Task details —
From the data below, set down exactly the lines between the one holding "out.append(m / m.dot(n0))" and the one holding "blade = blade", inclusive, and no others.

Supplied material —
※
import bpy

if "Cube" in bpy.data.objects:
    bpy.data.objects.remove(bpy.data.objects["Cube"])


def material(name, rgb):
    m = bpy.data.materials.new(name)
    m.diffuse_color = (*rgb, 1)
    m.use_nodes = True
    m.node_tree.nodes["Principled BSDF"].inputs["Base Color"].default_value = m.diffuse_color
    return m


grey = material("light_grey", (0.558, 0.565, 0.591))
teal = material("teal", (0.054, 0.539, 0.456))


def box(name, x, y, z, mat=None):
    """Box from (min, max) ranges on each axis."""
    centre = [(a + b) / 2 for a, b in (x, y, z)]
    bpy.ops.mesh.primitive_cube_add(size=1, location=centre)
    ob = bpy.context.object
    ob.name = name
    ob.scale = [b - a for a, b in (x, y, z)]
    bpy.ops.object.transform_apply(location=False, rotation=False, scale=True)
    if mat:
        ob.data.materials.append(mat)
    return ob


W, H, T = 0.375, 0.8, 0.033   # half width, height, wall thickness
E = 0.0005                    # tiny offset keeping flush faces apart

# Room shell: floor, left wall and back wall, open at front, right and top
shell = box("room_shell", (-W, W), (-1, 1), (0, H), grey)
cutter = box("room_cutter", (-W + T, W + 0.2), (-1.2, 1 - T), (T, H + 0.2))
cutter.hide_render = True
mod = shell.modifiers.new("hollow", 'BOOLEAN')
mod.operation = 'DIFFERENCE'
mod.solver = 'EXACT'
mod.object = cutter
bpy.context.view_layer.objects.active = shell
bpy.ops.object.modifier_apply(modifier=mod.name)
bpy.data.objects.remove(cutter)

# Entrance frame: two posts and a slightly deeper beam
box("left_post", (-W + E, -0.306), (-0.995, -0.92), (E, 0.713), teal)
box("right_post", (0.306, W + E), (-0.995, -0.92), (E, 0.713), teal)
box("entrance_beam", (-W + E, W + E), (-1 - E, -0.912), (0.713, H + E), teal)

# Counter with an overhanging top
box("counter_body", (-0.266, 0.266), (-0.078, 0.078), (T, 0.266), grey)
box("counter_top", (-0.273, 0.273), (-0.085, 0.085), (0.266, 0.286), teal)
※
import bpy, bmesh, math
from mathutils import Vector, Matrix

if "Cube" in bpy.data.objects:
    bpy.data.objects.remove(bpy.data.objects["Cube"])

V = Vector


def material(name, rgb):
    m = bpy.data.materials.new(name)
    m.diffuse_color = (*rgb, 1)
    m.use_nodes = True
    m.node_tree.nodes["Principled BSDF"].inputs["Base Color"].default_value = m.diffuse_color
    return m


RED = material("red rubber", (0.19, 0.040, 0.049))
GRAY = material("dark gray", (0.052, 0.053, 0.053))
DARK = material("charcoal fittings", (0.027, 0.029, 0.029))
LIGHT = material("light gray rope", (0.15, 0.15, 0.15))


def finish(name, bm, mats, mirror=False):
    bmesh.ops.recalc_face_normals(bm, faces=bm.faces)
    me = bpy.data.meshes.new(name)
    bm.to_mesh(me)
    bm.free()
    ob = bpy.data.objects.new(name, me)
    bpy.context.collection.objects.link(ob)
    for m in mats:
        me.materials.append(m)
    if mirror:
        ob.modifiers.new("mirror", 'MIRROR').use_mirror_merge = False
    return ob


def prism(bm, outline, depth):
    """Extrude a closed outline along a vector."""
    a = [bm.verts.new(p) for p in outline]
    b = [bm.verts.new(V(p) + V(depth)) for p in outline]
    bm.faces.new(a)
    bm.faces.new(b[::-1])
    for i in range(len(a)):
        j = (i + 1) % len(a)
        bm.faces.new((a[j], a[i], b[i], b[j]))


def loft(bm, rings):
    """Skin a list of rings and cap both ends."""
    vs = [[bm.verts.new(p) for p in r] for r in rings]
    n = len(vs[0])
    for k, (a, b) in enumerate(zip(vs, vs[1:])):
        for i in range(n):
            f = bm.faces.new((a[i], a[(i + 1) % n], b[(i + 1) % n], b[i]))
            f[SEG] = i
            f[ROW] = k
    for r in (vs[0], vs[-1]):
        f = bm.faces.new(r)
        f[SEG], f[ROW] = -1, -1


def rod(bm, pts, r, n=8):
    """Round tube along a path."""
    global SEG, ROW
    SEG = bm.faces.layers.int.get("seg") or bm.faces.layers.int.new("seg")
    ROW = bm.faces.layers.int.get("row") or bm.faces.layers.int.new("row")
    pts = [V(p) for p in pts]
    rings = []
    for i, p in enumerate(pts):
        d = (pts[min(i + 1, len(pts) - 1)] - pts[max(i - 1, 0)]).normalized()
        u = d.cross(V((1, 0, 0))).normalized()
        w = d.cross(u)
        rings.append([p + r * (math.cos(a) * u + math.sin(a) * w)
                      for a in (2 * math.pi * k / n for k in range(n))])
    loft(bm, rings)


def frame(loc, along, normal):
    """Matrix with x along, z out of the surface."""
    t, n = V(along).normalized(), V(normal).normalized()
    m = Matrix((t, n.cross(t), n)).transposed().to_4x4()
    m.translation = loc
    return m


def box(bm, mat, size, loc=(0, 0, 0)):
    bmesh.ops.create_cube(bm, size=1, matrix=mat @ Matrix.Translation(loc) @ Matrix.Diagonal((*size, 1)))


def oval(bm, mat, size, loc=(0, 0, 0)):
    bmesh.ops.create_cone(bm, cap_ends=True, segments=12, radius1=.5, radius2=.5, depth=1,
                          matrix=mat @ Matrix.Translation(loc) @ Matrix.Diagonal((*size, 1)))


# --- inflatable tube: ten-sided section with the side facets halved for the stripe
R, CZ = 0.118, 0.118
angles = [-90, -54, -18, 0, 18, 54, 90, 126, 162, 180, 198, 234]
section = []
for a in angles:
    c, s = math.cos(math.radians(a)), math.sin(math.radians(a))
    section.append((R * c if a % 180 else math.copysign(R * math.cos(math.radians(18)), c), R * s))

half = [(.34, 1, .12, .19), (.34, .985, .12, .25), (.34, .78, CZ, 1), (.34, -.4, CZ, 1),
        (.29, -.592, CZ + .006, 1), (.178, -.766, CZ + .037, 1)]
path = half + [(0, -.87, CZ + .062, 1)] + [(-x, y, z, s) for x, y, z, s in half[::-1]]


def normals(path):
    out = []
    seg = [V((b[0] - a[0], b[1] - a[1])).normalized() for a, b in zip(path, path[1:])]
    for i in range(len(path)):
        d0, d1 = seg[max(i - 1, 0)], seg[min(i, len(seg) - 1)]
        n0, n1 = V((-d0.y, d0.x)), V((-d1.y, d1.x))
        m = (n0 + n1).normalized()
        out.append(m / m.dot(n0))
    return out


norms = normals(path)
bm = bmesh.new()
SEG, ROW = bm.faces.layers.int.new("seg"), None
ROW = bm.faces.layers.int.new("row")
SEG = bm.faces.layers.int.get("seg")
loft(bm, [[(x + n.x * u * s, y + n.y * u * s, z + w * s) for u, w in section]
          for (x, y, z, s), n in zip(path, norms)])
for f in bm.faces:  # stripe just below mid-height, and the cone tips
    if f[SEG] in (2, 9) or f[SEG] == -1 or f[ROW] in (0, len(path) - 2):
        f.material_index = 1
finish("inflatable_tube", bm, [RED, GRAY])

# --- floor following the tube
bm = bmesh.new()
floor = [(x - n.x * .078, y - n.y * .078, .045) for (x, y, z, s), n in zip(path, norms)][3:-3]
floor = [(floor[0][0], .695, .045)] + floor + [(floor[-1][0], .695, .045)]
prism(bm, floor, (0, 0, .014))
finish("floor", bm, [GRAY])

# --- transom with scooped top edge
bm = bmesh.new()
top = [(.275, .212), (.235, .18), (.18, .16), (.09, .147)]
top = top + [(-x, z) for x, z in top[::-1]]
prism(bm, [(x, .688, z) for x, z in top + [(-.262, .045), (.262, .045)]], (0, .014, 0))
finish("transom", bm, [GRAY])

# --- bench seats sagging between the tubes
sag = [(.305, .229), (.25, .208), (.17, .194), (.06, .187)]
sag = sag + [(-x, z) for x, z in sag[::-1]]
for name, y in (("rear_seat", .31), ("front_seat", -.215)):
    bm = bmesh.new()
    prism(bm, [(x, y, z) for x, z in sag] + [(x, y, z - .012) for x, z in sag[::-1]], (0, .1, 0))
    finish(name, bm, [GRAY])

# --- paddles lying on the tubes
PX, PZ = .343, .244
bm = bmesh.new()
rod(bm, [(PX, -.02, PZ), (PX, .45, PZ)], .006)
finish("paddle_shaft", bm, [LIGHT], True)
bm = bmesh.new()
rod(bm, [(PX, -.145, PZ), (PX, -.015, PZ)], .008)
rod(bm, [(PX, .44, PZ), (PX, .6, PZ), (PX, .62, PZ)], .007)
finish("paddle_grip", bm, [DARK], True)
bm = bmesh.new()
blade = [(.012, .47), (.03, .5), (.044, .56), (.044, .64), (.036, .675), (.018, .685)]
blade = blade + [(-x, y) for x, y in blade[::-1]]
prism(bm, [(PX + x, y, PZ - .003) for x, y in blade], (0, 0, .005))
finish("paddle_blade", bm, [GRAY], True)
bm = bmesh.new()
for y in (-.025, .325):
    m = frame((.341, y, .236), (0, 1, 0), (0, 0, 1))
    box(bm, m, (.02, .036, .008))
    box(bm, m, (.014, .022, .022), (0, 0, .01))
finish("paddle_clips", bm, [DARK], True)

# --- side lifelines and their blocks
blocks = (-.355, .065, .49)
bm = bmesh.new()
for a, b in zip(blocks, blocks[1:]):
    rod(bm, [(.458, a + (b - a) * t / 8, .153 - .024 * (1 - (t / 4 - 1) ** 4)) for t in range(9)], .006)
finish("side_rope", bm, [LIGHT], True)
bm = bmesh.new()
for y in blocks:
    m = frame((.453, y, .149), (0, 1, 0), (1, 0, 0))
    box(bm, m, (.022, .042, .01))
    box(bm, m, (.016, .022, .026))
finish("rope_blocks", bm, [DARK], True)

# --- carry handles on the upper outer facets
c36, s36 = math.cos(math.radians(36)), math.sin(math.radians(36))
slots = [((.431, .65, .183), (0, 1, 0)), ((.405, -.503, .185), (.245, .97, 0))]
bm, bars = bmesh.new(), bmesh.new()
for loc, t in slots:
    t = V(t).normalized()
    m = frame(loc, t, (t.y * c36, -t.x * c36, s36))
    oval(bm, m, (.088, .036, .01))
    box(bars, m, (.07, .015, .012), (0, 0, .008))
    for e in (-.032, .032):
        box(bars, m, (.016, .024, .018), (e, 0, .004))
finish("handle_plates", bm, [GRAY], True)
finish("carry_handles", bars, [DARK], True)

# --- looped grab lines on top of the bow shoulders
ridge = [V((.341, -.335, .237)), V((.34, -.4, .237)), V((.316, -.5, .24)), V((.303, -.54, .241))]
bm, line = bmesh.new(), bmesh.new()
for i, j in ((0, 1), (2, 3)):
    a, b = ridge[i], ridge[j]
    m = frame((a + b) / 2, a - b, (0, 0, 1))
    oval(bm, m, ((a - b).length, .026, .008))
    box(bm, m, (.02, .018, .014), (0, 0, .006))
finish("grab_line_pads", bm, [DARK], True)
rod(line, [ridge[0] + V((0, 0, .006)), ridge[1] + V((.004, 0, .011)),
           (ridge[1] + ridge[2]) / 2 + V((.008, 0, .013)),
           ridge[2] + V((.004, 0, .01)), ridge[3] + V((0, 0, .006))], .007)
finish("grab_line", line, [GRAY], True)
※
Completed exercise —
        out.append(m / m.dot(n0))
    return out


norms = normals(path)
bm = bmesh.new()
SEG, ROW = bm.faces.layers.int.new("seg"), None
ROW = bm.faces.layers.int.new("row")
SEG = bm.faces.layers.int.get("seg")
loft(bm, [[(x + n.x * u * s, y + n.y * u * s, z + w * s) for u, w in section]
          for (x, y, z, s), n in zip(path, norms)])
for f in bm.faces:  # stripe just below mid-height, and the cone tips
    if f[SEG] in (2, 9) or f[SEG] == -1 or f[ROW] in (0, len(path) - 2):
        f.material_index = 1
finish("inflatable_tube", bm, [RED, GRAY])

# --- floor following the tube
bm = bmesh.new()
floor = [(x - n.x * .078, y - n.y * .078, .045) for (x, y, z, s), n in zip(path, norms)][3:-3]
floor = [(floor[0][0], .695, .045)] + floor + [(floor[-1][0], .695, .045)]
prism(bm, floor, (0, 0, .014))
finish("floor", bm, [GRAY])

# --- transom with scooped top edge
bm = bmesh.new()
top = [(.275, .212), (.235, .18), (.18, .16), (.09, .147)]
top = top + [(-x, z) for x, z in top[::-1]]
prism(bm, [(x, .688, z) for x, z in top + [(-.262, .045), (.262, .045)]], (0, .014, 0))
finish("transom", bm, [GRAY])

# --- bench seats sagging between the tubes
sag = [(.305, .229), (.25, .208), (.17, .194), (.06, .187)]
sag = sag + [(-x, z) for x, z in sag[::-1]]
for name, y in (("rear_seat", .31), ("front_seat", -.215)):
    bm = bmesh.new()
    prism(bm, [(x, y, z) for x, z in sag] + [(x, y, z - .012) for x, z in sag[::-1]], (0, .1, 0))
    finish(name, bm, [GRAY])

# --- paddles lying on the tubes
PX, PZ = .343, .244
bm = bmesh.new()
rod(bm, [(PX, -.02, PZ), (PX, .45, PZ)], .006)
finish("paddle_shaft", bm, [LIGHT], True)
bm = bmesh.new()
rod(bm, [(PX, -.145, PZ), (PX, -.015, PZ)], .008)
rod(bm, [(PX, .44, PZ), (PX, .6, PZ), (PX, .62, PZ)], .007)
finish("paddle_grip", bm, [DARK], True)
bm = bmesh.new()
blade = [(.012, .47), (.03, .5), (.044, .56), (.044, .64), (.036, .675), (.018, .685)]
blade = blade + [(-x, y) for x, y in blade[::-1]]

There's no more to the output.